Nothing but the lines from the one containing "[(p.x, p.y, 0)" through the last line of the entries should appear in the output, each verbatim.

[Stored data]
_ _ _ _ _

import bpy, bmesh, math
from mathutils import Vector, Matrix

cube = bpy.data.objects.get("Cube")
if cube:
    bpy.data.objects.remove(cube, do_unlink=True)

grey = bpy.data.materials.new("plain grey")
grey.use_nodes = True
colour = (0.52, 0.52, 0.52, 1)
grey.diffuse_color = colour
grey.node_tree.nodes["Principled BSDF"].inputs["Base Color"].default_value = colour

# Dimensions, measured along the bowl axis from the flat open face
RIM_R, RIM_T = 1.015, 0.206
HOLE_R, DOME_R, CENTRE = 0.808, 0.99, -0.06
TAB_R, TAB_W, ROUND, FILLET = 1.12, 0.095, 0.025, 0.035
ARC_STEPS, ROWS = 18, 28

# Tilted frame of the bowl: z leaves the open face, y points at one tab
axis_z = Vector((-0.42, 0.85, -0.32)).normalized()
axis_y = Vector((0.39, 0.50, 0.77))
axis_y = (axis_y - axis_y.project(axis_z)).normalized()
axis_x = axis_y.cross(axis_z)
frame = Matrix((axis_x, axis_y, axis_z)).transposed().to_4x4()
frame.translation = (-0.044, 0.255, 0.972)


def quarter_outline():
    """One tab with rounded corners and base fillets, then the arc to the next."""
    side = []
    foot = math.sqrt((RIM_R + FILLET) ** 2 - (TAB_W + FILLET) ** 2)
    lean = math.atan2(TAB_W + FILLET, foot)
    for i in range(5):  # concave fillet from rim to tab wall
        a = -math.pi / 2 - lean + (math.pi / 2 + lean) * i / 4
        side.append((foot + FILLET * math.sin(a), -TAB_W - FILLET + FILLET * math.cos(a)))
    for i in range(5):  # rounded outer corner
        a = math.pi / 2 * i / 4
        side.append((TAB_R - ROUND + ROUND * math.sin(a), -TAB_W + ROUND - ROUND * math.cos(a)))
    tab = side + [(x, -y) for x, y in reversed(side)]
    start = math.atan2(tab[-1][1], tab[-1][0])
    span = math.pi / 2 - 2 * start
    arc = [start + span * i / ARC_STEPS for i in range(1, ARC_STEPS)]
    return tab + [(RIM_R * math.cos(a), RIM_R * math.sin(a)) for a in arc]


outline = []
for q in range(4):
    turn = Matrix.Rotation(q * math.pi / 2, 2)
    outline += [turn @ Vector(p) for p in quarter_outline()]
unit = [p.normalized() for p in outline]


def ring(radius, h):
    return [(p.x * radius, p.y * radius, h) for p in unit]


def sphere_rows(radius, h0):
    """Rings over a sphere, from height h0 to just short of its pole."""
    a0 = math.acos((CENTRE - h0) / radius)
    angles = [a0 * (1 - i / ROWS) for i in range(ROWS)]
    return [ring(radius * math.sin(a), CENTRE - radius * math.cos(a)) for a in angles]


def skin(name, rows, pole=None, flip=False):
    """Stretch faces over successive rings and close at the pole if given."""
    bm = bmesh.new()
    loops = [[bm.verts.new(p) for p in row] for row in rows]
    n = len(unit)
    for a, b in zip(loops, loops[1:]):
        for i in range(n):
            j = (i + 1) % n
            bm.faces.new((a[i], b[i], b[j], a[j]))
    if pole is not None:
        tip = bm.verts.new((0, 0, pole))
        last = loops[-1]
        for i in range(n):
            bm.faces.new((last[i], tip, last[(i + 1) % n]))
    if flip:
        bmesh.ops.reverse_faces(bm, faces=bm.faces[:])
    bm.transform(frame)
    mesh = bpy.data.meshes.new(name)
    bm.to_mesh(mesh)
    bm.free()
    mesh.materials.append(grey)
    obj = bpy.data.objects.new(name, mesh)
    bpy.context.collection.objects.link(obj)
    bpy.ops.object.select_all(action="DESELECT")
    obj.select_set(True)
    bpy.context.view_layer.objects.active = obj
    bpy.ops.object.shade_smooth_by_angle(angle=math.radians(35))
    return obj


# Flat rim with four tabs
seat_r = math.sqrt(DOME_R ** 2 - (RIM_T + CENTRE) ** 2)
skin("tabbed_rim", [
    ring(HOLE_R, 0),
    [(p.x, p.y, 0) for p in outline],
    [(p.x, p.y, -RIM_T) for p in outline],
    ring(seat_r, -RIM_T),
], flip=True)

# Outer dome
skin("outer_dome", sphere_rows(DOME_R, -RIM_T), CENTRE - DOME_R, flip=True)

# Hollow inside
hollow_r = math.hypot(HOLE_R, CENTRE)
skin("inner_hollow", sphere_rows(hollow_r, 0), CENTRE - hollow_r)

_ _ _ _ _

Your solution:
    [(p.x, p.y, 0) for p in outline],
    [(p.x, p.y, -RIM_T) for p in outline],
    ring(seat_r, -RIM_T),
], flip=True)

# Outer dome
skin("outer_dome", sphere_rows(DOME_R, -RIM_T), CENTRE - DOME_R, flip=True)

# Hollow inside
hollow_r = math.hypot(HOLE_R, CENTRE)
skin("inner_hollow", sphere_rows(hollow_r, 0), CENTRE - hollow_r)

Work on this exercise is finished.